TASK OBJECTIVE >> Please print each entry below exactly as it stands, but without any pictures.

=== DATA SHOWN ===

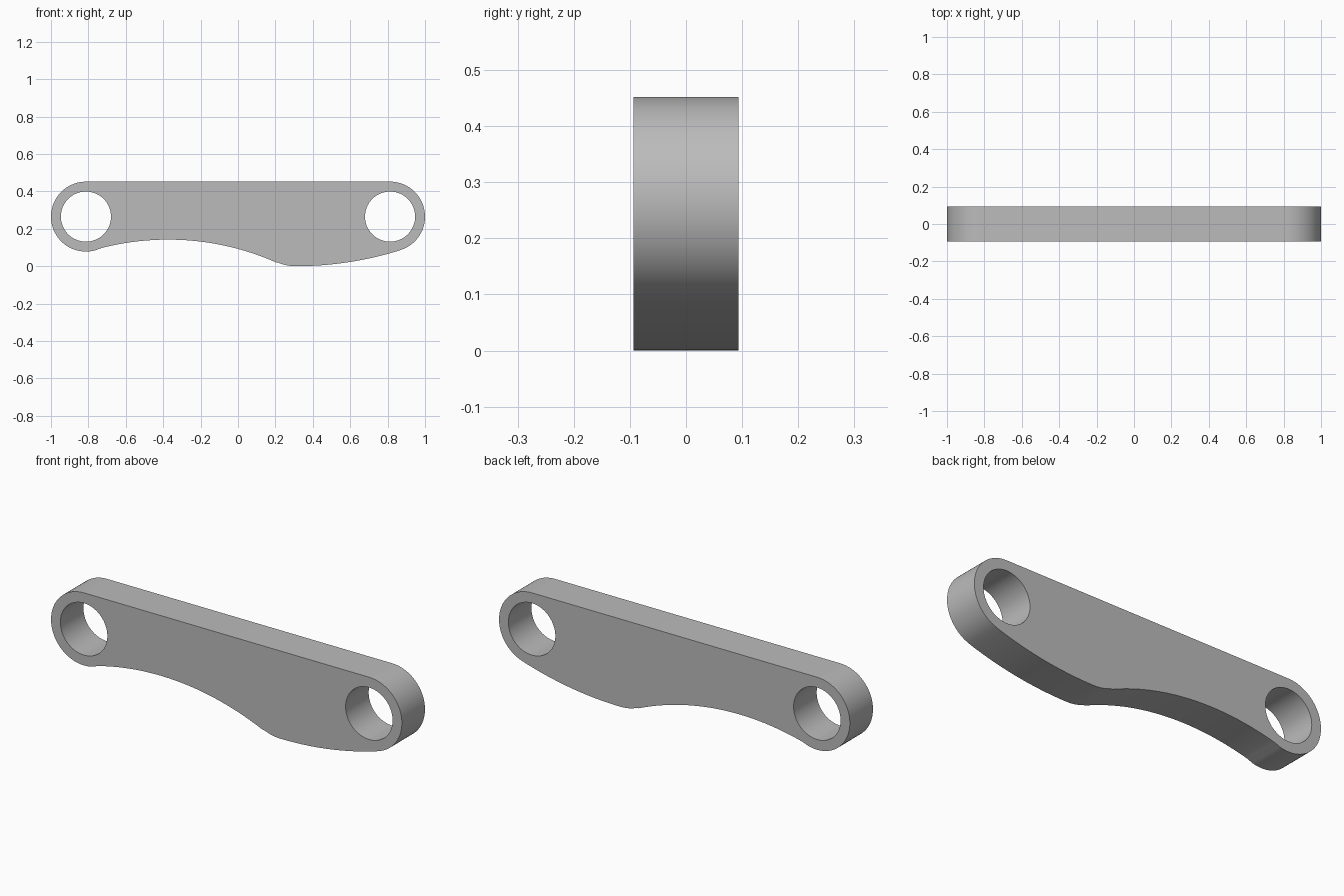
import bpy
import bmesh
from math import sin, cos, pi, asin, atan2, radians
from mathutils import Vector

cube = bpy.data.objects.get("Cube")
if cube:
    bpy.data.objects.remove(cube, do_unlink=True)

HALF_DEPTH = 0.094
BOSS_X, BOSS_Z, BOSS_R, HOLE_R = 0.813, 0.265, 0.187, 0.134


def arc(cx, cz, r, start, end, steps):
    """Points on an arc in the XZ plane, both ends included."""
    angles = [start + (end - start) * i / steps for i in range(steps + 1)]
    return [(cx + r * cos(a), cz + r * sin(a)) for a in angles]


def arc_between(cx, cz, r, x0, x1, side, steps):
    """Shallow arc from x0 to x1; side is 1 above the centre, -1 below."""
    a0, a1 = (side * (pi / 2 - asin((x - cx) / r)) for x in (x0, x1))
    return arc(cx, cz, r, a0, a1, steps)


def add_loop(bm, points):
    verts = [bm.verts.new((x, -HALF_DEPTH, z)) for x, z in points]
    return [bm.edges.new((v, verts[i - 1])) for i, v in enumerate(verts)]


# Outline, anticlockwise: left boss, arched underside, belly, right boss
outline = arc(-BOSS_X, BOSS_Z, BOSS_R, pi / 2, 1.5 * pi + 0.27, 40)
outline += arc_between(-0.374, -1.288, 1.43, -0.755, 0.205, 1, 40)[1:]
outline += arc_between(0.31, 0.25, 0.25, 0.212, 0.31, -1, 12)
outline += arc_between(0.31, 1.86, 1.86, 0.31, 0.86, -1, 24)[1:]
outline += arc(BOSS_X, BOSS_Z, BOSS_R, 1.5 * pi + 0.3, 2.5 * pi, 40)[1:]

# Plate with two pin holes, extruded through its depth
bm = bmesh.new()
edges = add_loop(bm, outline)
for side in (-1, 1):
    edges += add_loop(bm, arc(side * BOSS_X, BOSS_Z, HOLE_R, 0, 2 * pi, 64)[:-1])
fill = bmesh.ops.triangle_fill(bm, edges=edges, use_beauty=True, normal=Vector((0, -1, 0)))
faces = [f for f in fill["geom"] if isinstance(f, bmesh.types.BMFace)]
back = bmesh.ops.extrude_face_region(bm, geom=faces, use_keep_orig=True)
moved = [v for v in back["geom"] if isinstance(v, bmesh.types.BMVert)]
bmesh.ops.translate(bm, verts=moved, vec=(0, 2 * HALF_DEPTH, 0))
bmesh.ops.recalc_face_normals(bm, faces=bm.faces)

mesh = bpy.data.meshes.new("link_arm")
bm.to_mesh(mesh)
bm.free()
link_arm = bpy.data.objects.new("link_arm", mesh)
bpy.context.collection.objects.link(link_arm)

# Plain grey material
grey = bpy.data.materials.new("plain_grey")
grey.use_nodes = True
colour = (0.5, 0.5, 0.5, 1)
grey.diffuse_color = colour
grey.node_tree.nodes["Principled BSDF"].inputs["Base Color"].default_value = colour
mesh.materials.append(grey)

# Smooth curved sides, crisp rims
bpy.ops.object.select_all(action="DESELECT")
link_arm.select_set(True)
bpy.context.view_layer.objects.active = link_arm
bpy.ops.object.shade_smooth_by_angle(angle=radians(30))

===

OUTPUT OF THE EXERCISE >>
import bpy
import bmesh
from math import sin, cos, pi, asin, atan2, radians
from mathutils import Vector

cube = bpy.data.objects.get("Cube")
if cube:
    bpy.data.objects.remove(cube, do_unlink=True)

HALF_DEPTH = 0.094
BOSS_X, BOSS_Z, BOSS_R, HOLE_R = 0.813, 0.265, 0.187, 0.134


def arc(cx, cz, r, start, end, steps):
    """Points on an arc in the XZ plane, both ends included."""
    angles = [start + (end - start) * i / steps for i in range(steps + 1)]
    return [(cx + r * cos(a), cz + r * sin(a)) for a in angles]


def arc_between(cx, cz, r, x0, x1, side, steps):
    """Shallow arc from x0 to x1; side is 1 above the centre, -1 below."""
    a0, a1 = (side * (pi / 2 - asin((x - cx) / r)) for x in (x0, x1))
    return arc(cx, cz, r, a0, a1, steps)


def add_loop(bm, points):
    verts = [bm.verts.new((x, -HALF_DEPTH, z)) for x, z in points]
    return [bm.edges.new((v, verts[i - 1])) for i, v in enumerate(verts)]


# Outline, anticlockwise: left boss, arched underside, belly, right boss
outline = arc(-BOSS_X, BOSS_Z, BOSS_R, pi / 2, 1.5 * pi + 0.27, 40)
outline += arc_between(-0.374, -1.288, 1.43, -0.755, 0.205, 1, 40)[1:]
outline += arc_between(0.31, 0.25, 0.25, 0.212, 0.31, -1, 12)
outline += arc_between(0.31, 1.86, 1.86, 0.31, 0.86, -1, 24)[1:]
outline += arc(BOSS_X, BOSS_Z, BOSS_R, 1.5 * pi + 0.3, 2.5 * pi, 40)[1:]

# Plate with two pin holes, extruded through its depth
bm = bmesh.new()
edges = add_loop(bm, outline)
for side in (-1, 1):
    edges += add_loop(bm, arc(side * BOSS_X, BOSS_Z, HOLE_R, 0, 2 * pi, 64)[:-1])
fill = bmesh.ops.triangle_fill(bm, edges=edges, use_beauty=True, normal=Vector((0, -1, 0)))
faces = [f for f in fill["geom"] if isinstance(f, bmesh.types.BMFace)]
back = bmesh.ops.extrude_face_region(bm, geom=faces, use_keep_orig=True)
moved = [v for v in back["geom"] if isinstance(v, bmesh.types.BMVert)]
bmesh.ops.translate(bm, verts=moved, vec=(0, 2 * HALF_DEPTH, 0))
bmesh.ops.recalc_face_normals(bm, faces=bm.faces)

mesh = bpy.data.meshes.new("link_arm")
bm.to_mesh(mesh)
bm.free()
link_arm = bpy.data.objects.new("link_arm", mesh)
bpy.context.collection.objects.link(link_arm)

# Plain grey material
grey = bpy.data.materials.new("plain_grey")
grey.use_nodes = True
colour = (0.5, 0.5, 0.5, 1)
grey.diffuse_color = colour
grey.node_tree.nodes["Principled BSDF"].inputs["Base Color"].default_value = colour
mesh.materials.append(grey)

# Smooth curved sides, crisp rims
bpy.ops.object.select_all(action="DESELECT")
link_arm.select_set(True)
bpy.context.view_layer.objects.active = link_arm
bpy.ops.object.shade_smooth_by_angle(angle=radians(30))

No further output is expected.